** Opening Data shown block **
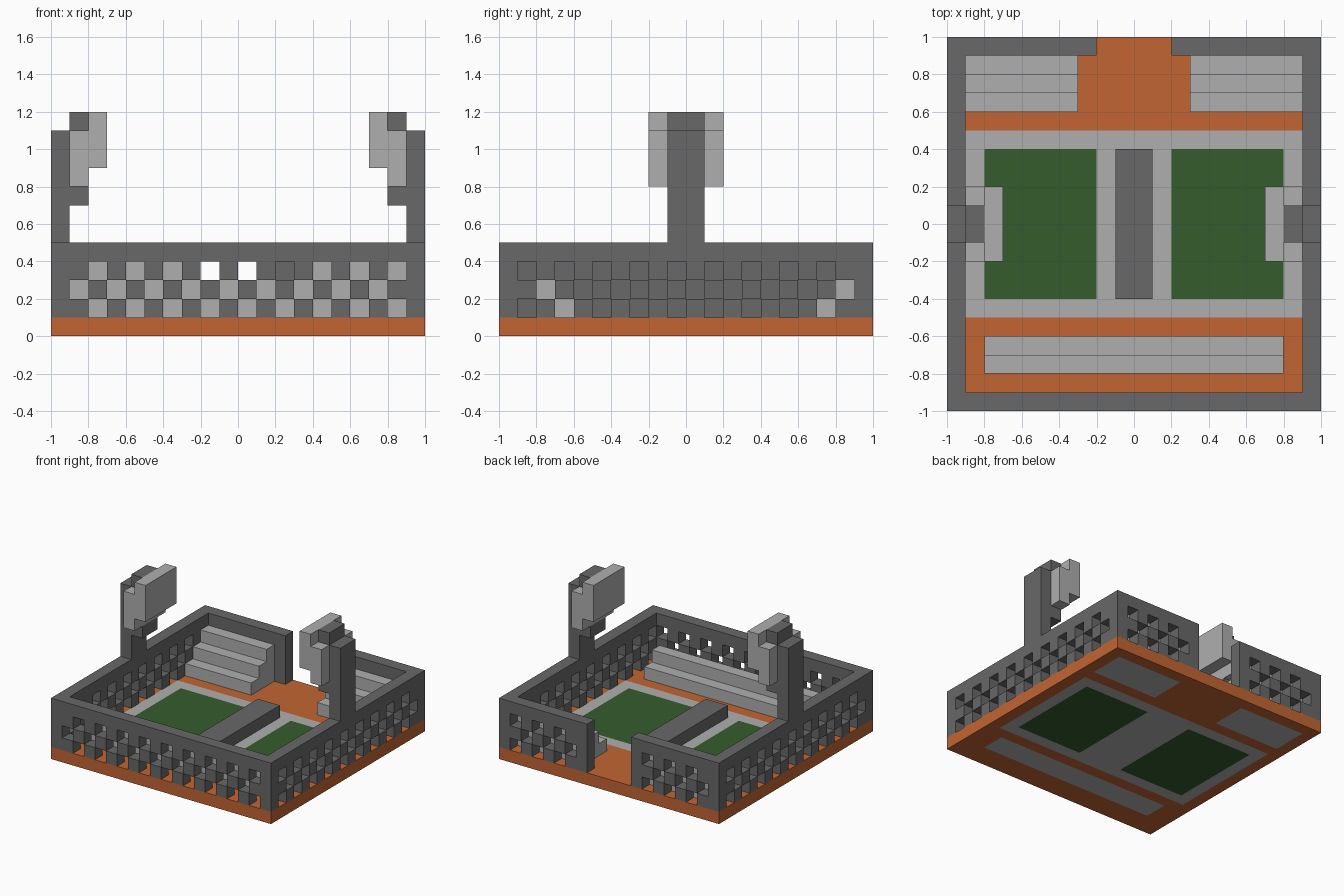
import bpy, bmesh
from mathutils import Vector

if "Cube" in bpy.data.objects:
    bpy.data.objects.remove(bpy.data.objects["Cube"], do_unlink=True)

U = 0.1   # grid unit; cell (i, j, k) starts at x = i*U - 1, y = j*U - 1, z = k*U
N = 20    # cells along each side


def material(name, rgb):
    m = bpy.data.materials.new(name)
    m.use_nodes = True
    m.diffuse_color = (*rgb, 1)
    bsdf = m.node_tree.nodes["Principled BSDF"]
    bsdf.inputs["Base Color"].default_value = (*rgb, 1)
    bsdf.inputs["Roughness"].default_value = 0.9
    return m


CLAY = material("clay_orange", (0.54, 0.13, 0.033))
LIGHT = material("light_grey", (0.43, 0.43, 0.43))
DARK = material("dark_grey", (0.14, 0.14, 0.14))
GREEN = material("grass_green", (0.036, 0.107, 0.026))


def finish(bm, name, mats):
    bmesh.ops.recalc_face_normals(bm, faces=bm.faces)
    me = bpy.data.meshes.new(name)
    bm.to_mesh(me)
    bm.free()
    for m in mats:
        me.materials.append(m)
    ob = bpy.data.objects.new(name, me)
    bpy.context.collection.objects.link(ob)
    return ob


def box(name, mat, x0, x1, y0, y1, z0, z1):
    bm = bmesh.new()
    bmesh.ops.create_cube(bm, size=1)
    for v in bm.verts:
        v.co = ((x0 + x1) / 2 + v.co.x * (x1 - x0),
                (y0 + y1) / 2 + v.co.y * (y1 - y0),
                (z0 + z1) / 2 + v.co.z * (z1 - z0))
    return finish(bm, name, [mat])


def cell_solid(name, cells, mats):
    """Outer skin of a set of unit cells; cells maps (i, j, k) to a material slot."""
    bm = bmesh.new()
    corners = {}

    def vert(key):
        if key not in corners:
            corners[key] = bm.verts.new((key[0] * U - 1, key[1] * U - 1, key[2] * U))
        return corners[key]

    for cell, slot in cells.items():
        for axis in range(3):
            a, b = (axis + 1) % 3, (axis + 2) % 3
            for side in (0, 1):
                near = list(cell)
                near[axis] += 1 if side else -1
                if tuple(near) in cells:
                    continue
                ring = []
                for da, db in ((0, 0), (1, 0), (1, 1), (0, 1)):
                    p = list(cell)
                    p[axis] += side
                    p[a] += da
                    p[b] += db
                    ring.append(vert(tuple(p)))
                f = bm.faces.new(ring if side else ring[::-1])
                f.material_index = slot
    me = bpy.data.meshes.new(name)
    bm.to_mesh(me)
    bm.free()
    for m in mats:
        me.materials.append(m)
    ob = bpy.data.objects.new(name, me)
    bpy.context.collection.objects.link(ob)
    return ob


# Ground slab with the court, pitches and seating pads inlaid through it
def ground_slot(i, j):
    x, y = abs((i + 0.5) * U - 1), (j + 0.5) * U - 1
    if 0.2 < x < 0.8 and abs(y) < 0.4:
        return 2
    if x < 0.9 and abs(y) < 0.5:
        return 1
    if x < 0.8 and -0.8 < y < -0.6:
        return 1
    if 0.3 < x < 0.9 and 0.6 < y < 0.9:
        return 1
    return 0


cell_solid("ground_slab",
           {(i, j, 0): ground_slot(i, j) for i in range(N) for j in range(N)},
           [CLAY, LIGHT, GREEN])


# Perimeter wall with checkered openings and a gate at the back
def is_wall(i, j, k):
    if i not in (0, N - 1) and j not in (0, N - 1):
        return False
    back = j == N - 1
    if back and 8 <= i <= 11:
        return False
    corner = i in (0, N - 1) and j in (0, N - 1)
    gate_post = back and i in (7, 12)
    if k == 4 or corner or gate_post:
        return True
    parity = i + k if back else i + j + k
    return parity % 2 == 0


cell_solid("perimeter_wall",
           {(i, j, k): 0 for i in range(N) for j in range(N) for k in range(1, 5)
            if is_wall(i, j, k)}, [DARK])


# Stepped seating: a stair profile in (y, z) extruded along x
def seating(name, x0, x1, y_low, run, steps):
    profile = [(y_low, U)]
    for s in range(steps):
        z = U * (s + 2)
        profile += [(y_low + run * s, z), (y_low + run * (s + 1), z)]
    profile.append((y_low + run * steps, U))
    bm = bmesh.new()
    face = bm.faces.new([bm.verts.new((x0, y, z)) for y, z in profile])
    out = bmesh.ops.extrude_face_region(bm, geom=[face])
    moved = [g for g in out["geom"] if isinstance(g, bmesh.types.BMVert)]
    bmesh.ops.translate(bm, verts=moved, vec=Vector((x1 - x0, 0, 0)))
    finish(bm, name, [LIGHT])


seating("front_seating", -0.8, 0.8, -0.6, -U, 2)
seating("back_seating_right", -0.9, -0.3, 0.6, U, 3)
seating("back_seating_left", 0.3, 0.9, 0.6, U, 3)

# Low divider between the two pitches
box("centre_divider", DARK, -0.1, 0.1, -0.4, 0.4, 0.1, 0.2)

# Floodlight towers, one on each side wall
TOWER = [
    ("post", DARK, 0.9, 1.0, 0.1, 0.5, 1.1),
    ("lower_bracket", DARK, 0.8, 0.9, 0.1, 0.7, 0.8),
    ("upper_bracket", DARK, 0.8, 0.9, 0.1, 1.1, 1.2),
    ("lamp_housing", LIGHT, 0.8, 0.9, 0.2, 0.8, 1.1),
    ("lamp_panel", LIGHT, 0.7, 0.8, 0.2, 0.9, 1.2),
]
for side, s in (("left", 1), ("right", -1)):
    for part, mat, xa, xb, half, z0, z1 in TOWER:
        x0, x1 = sorted((xa * s, xb * s))
        box(f"{side}_tower_{part}", mat, x0, x1, -half, half, z0, z1)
** Closing Data shown block **
» Problem requirements:
Only a number is expected here: how many lines of the records above contain "axis".

» Response:
4